**Goal of the exercise**
All records below must be written out exactly, with the pictures excluded.

**Input data**
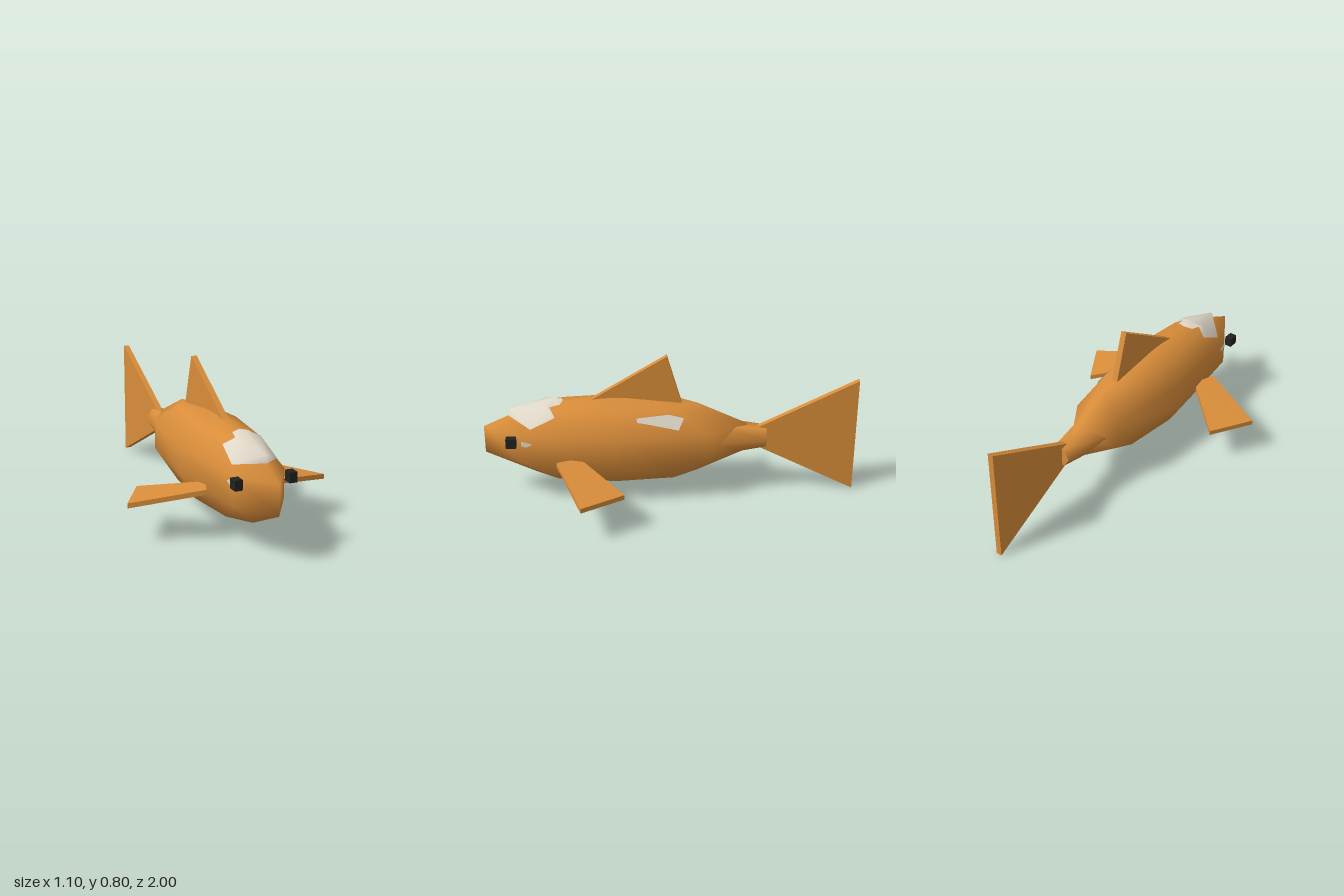
import * as THREE from 'three';
import { mergeVertices } from 'three/addons/utils/BufferGeometryUtils.js';

const material = (name, color, side = THREE.FrontSide) => {
  const m = new THREE.MeshStandardMaterial({ color, side });
  m.name = name;
  return m;
};

// Indexed surface with smooth normals from points and triangles
function surface(points, triangles) {
  const g = new THREE.BufferGeometry();
  g.setAttribute('position', new THREE.Float32BufferAttribute(points.flat(), 3));
  g.setIndex(triangles.flat());
  const merged = mergeVertices(g, 1e-4);
  merged.computeVertexNormals();
  return merged;
}

// Flat upright fin: outline given as [z, y], centred on x = 0
function uprightFin(outline, thickness) {
  const shape = new THREE.Shape(outline.map(([z, y]) => new THREE.Vector2(z, y)));
  const g = new THREE.ExtrudeGeometry(shape, { depth: thickness, bevelEnabled: false });
  g.translate(0, 0, -thickness / 2);
  g.rotateY(-Math.PI / 2);
  return g;
}

// Drooping side fin: a box whose four corners are moved in plan
function sideFin(side) {
  const corners = {
    root: { front: [0.19, 0.275, 0.605], back: [0.145, 0.275, 0.485] },
    tip: { front: [0.55, 0.21, 0.465], back: [0.418, 0.21, 0.245] },
  };
  const g = new THREE.BoxGeometry(1, 1, 1);
  const p = g.attributes.position;
  for (let i = 0; i < p.count; i++) {
    const end = p.getX(i) * side > 0 ? 'tip' : 'root';
    const [x, y, z] = corners[end][p.getZ(i) > 0 ? 'front' : 'back'];
    p.setXYZ(i, side * x, p.getY(i) > 0 ? y : y - 0.026, z);
  }
  g.computeVertexNormals();
  return g;
}

// Thin marking on a flank: outline as [z, y], xAt gives the skin position
function marking(outline, xAt, side) {
  const points = outline.map(([z, y]) => [side * xAt(z, y), y, z]);
  if (side < 0) points.reverse();
  const triangles = [];
  for (let i = 1; i < points.length - 1; i++) triangles.push([0, i, i + 1]);
  return surface(points, triangles);
}

// Pale forehead, one half described and mirrored
function forehead() {
  const half = [
    [0, 0.465, 0.868],      // 0 lower tip
    [0.121, 0.437, 0.74],   // 1 lower side corner
    [0, 0.502, 0.85],       // 2 brow
    [0.07, 0.537, 0.66],    // 3 shoulder
    [0.11, 0.5, 0.61],      // 4 rear side spike
    [0.055, 0.535, 0.64],   // 5 notch
    [0, 0.562, 0.62],       // 6 crown
    [0.045, 0.545, 0.585],  // 7 rear side
    [0, 0.553, 0.57],       // 8 rear middle
  ];
  const tris = [[0, 1, 2], [2, 1, 3], [3, 1, 4], [3, 4, 5], [2, 3, 6], [6, 3, 5], [6, 5, 7], [6, 7, 8]];
  const n = half.length;
  return surface(
    [...half, ...half.map(([x, y, z]) => [-x, y, z])],
    [...tris, ...tris.map(([a, b, c]) => [a + n, c + n, b + n])],
  );
}

export function createModel() {
  const model = new THREE.Group();
  const orange = material('orange', 0xd98d3a);
  const cream = material('cream', 0xe0d8c8, THREE.DoubleSide);
  const black = material('black', 0x222222);

  const add = (name, geometry, mat) => {
    const mesh = new THREE.Mesh(geometry, mat);
    mesh.name = name;
    model.add(mesh);
    return mesh;
  };

  // Body: coarse, smoothly shaded ellipsoid
  const body = new THREE.SphereGeometry(1, 8, 5);
  body.scale(0.2, 0.2525, 0.743);
  body.translate(0, 0.3225, 0.293);
  add('body', body, orange);

  // Tail stem: six-sided taper towards the back
  const stem = new THREE.CylinderGeometry(0.11, 0.06, 0.315, 6);
  stem.rotateY(Math.PI / 2);
  stem.rotateX(Math.PI / 2);
  stem.translate(0, 0.325, -0.3575);
  // Corners point sideways
  add('tailStem', stem, orange);

  // Upright fins
  add('tailFin', uprightFin([[-0.355, 0.325], [-1, 0], [-1, 0.65]], 0.032), orange);
  add('dorsalFin', uprightFin([[0.44, 0.545], [0.02, 0.802], [-0.065, 0.51]], 0.032), orange);

  // Paired parts
  const wall = (z) => 0.194 - 0.112 * (z - 0.29);
  const cheek = [[0.79, 0.377], [0.79, 0.35], [0.765, 0.342], [0.73, 0.36], [0.765, 0.372]];
  for (const side of [1, -1]) {
    const label = side > 0 ? 'left' : 'right';
    add(label + 'SideFin', sideFin(side), orange);
    add(label + 'Eye', new THREE.BoxGeometry(0.04, 0.053, 0.053), black)
      .position.set(side * 0.145, 0.375, 0.842);
    add(label + 'CheekSpot', marking(cheek, wall, side), cream);
  }

  // Pale markings: forehead and a single flank patch
  add('foreheadPatch', forehead(), cream);
  const flank = [[0.18, 0.5], [0.18, 0.48], [0.1, 0.464], [-0.04, 0.433], [-0.068, 0.487], [0.01, 0.508]];
  const flankX = (z, y) => 0.1225 + 0.571 * (0.527 - y) - 0.112 * (0.29 - z);
  add('flankPatch', marking(flank, flankX, 1), cream);

  return model;
}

**Task output**
import * as THREE from 'three';
import { mergeVertices } from 'three/addons/utils/BufferGeometryUtils.js';

const material = (name, color, side = THREE.FrontSide) => {
  const m = new THREE.MeshStandardMaterial({ color, side });
  m.name = name;
  return m;
};

// Indexed surface with smooth normals from points and triangles
function surface(points, triangles) {
  const g = new THREE.BufferGeometry();
  g.setAttribute('position', new THREE.Float32BufferAttribute(points.flat(), 3));
  g.setIndex(triangles.flat());
  const merged = mergeVertices(g, 1e-4);
  merged.computeVertexNormals();
  return merged;
}

// Flat upright fin: outline given as [z, y], centred on x = 0
function uprightFin(outline, thickness) {
  const shape = new THREE.Shape(outline.map(([z, y]) => new THREE.Vector2(z, y)));
  const g = new THREE.ExtrudeGeometry(shape, { depth: thickness, bevelEnabled: false });
  g.translate(0, 0, -thickness / 2);
  g.rotateY(-Math.PI / 2);
  return g;
}

// Drooping side fin: a box whose four corners are moved in plan
function sideFin(side) {
  const corners = {
    root: { front: [0.19, 0.275, 0.605], back: [0.145, 0.275, 0.485] },
    tip: { front: [0.55, 0.21, 0.465], back: [0.418, 0.21, 0.245] },
  };
  const g = new THREE.BoxGeometry(1, 1, 1);
  const p = g.attributes.position;
  for (let i = 0; i < p.count; i++) {
    const end = p.getX(i) * side > 0 ? 'tip' : 'root';
    const [x, y, z] = corners[end][p.getZ(i) > 0 ? 'front' : 'back'];
    p.setXYZ(i, side * x, p.getY(i) > 0 ? y : y - 0.026, z);
  }
  g.computeVertexNormals();
  return g;
}

// Thin marking on a flank: outline as [z, y], xAt gives the skin position
function marking(outline, xAt, side) {
  const points = outline.map(([z, y]) => [side * xAt(z, y), y, z]);
  if (side < 0) points.reverse();
  const triangles = [];
  for (let i = 1; i < points.length - 1; i++) triangles.push([0, i, i + 1]);
  return surface(points, triangles);
}

// Pale forehead, one half described and mirrored
function forehead() {
  const half = [
    [0, 0.465, 0.868],      // 0 lower tip
    [0.121, 0.437, 0.74],   // 1 lower side corner
    [0, 0.502, 0.85],       // 2 brow
    [0.07, 0.537, 0.66],    // 3 shoulder
    [0.11, 0.5, 0.61],      // 4 rear side spike
    [0.055, 0.535, 0.64],   // 5 notch
    [0, 0.562, 0.62],       // 6 crown
    [0.045, 0.545, 0.585],  // 7 rear side
    [0, 0.553, 0.57],       // 8 rear middle
  ];
  const tris = [[0, 1, 2], [2, 1, 3], [3, 1, 4], [3, 4, 5], [2, 3, 6], [6, 3, 5], [6, 5, 7], [6, 7, 8]];
  const n = half.length;
  return surface(
    [...half, ...half.map(([x, y, z]) => [-x, y, z])],
    [...tris, ...tris.map(([a, b, c]) => [a + n, c + n, b + n])],
  );
}

export function createModel() {
  const model = new THREE.Group();
  const orange = material('orange', 0xd98d3a);
  const cream = material('cream', 0xe0d8c8, THREE.DoubleSide);
  const black = material('black', 0x222222);

  const add = (name, geometry, mat) => {
    const mesh = new THREE.Mesh(geometry, mat);
    mesh.name = name;
    model.add(mesh);
    return mesh;
  };

  // Body: coarse, smoothly shaded ellipsoid
  const body = new THREE.SphereGeometry(1, 8, 5);
  body.scale(0.2, 0.2525, 0.743);
  body.translate(0, 0.3225, 0.293);
  add('body', body, orange);

  // Tail stem: six-sided taper towards the back
  const stem = new THREE.CylinderGeometry(0.11, 0.06, 0.315, 6);
  stem.rotateY(Math.PI / 2);
  stem.rotateX(Math.PI / 2);
  stem.translate(0, 0.325, -0.3575);
  // Corners point sideways
  add('tailStem', stem, orange);

  // Upright fins
  add('tailFin', uprightFin([[-0.355, 0.325], [-1, 0], [-1, 0.65]], 0.032), orange);
  add('dorsalFin', uprightFin([[0.44, 0.545], [0.02, 0.802], [-0.065, 0.51]], 0.032), orange);

  // Paired parts
  const wall = (z) => 0.194 - 0.112 * (z - 0.29);
  const cheek = [[0.79, 0.377], [0.79, 0.35], [0.765, 0.342], [0.73, 0.36], [0.765, 0.372]];
  for (const side of [1, -1]) {
    const label = side > 0 ? 'left' : 'right';
    add(label + 'SideFin', sideFin(side), orange);
    add(label + 'Eye', new THREE.BoxGeometry(0.04, 0.053, 0.053), black)
      .position.set(side * 0.145, 0.375, 0.842);
    add(label + 'CheekSpot', marking(cheek, wall, side), cream);
  }

  // Pale markings: forehead and a single flank patch
  add('foreheadPatch', forehead(), cream);
  const flank = [[0.18, 0.5], [0.18, 0.48], [0.1, 0.464], [-0.04, 0.433], [-0.068, 0.487], [0.01, 0.508]];
  const flankX = (z, y) => 0.1225 + 0.571 * (0.527 - y) - 0.112 * (0.29 - z);
  add('flankPatch', marking(flank, flankX, 1), cream);

  return model;
}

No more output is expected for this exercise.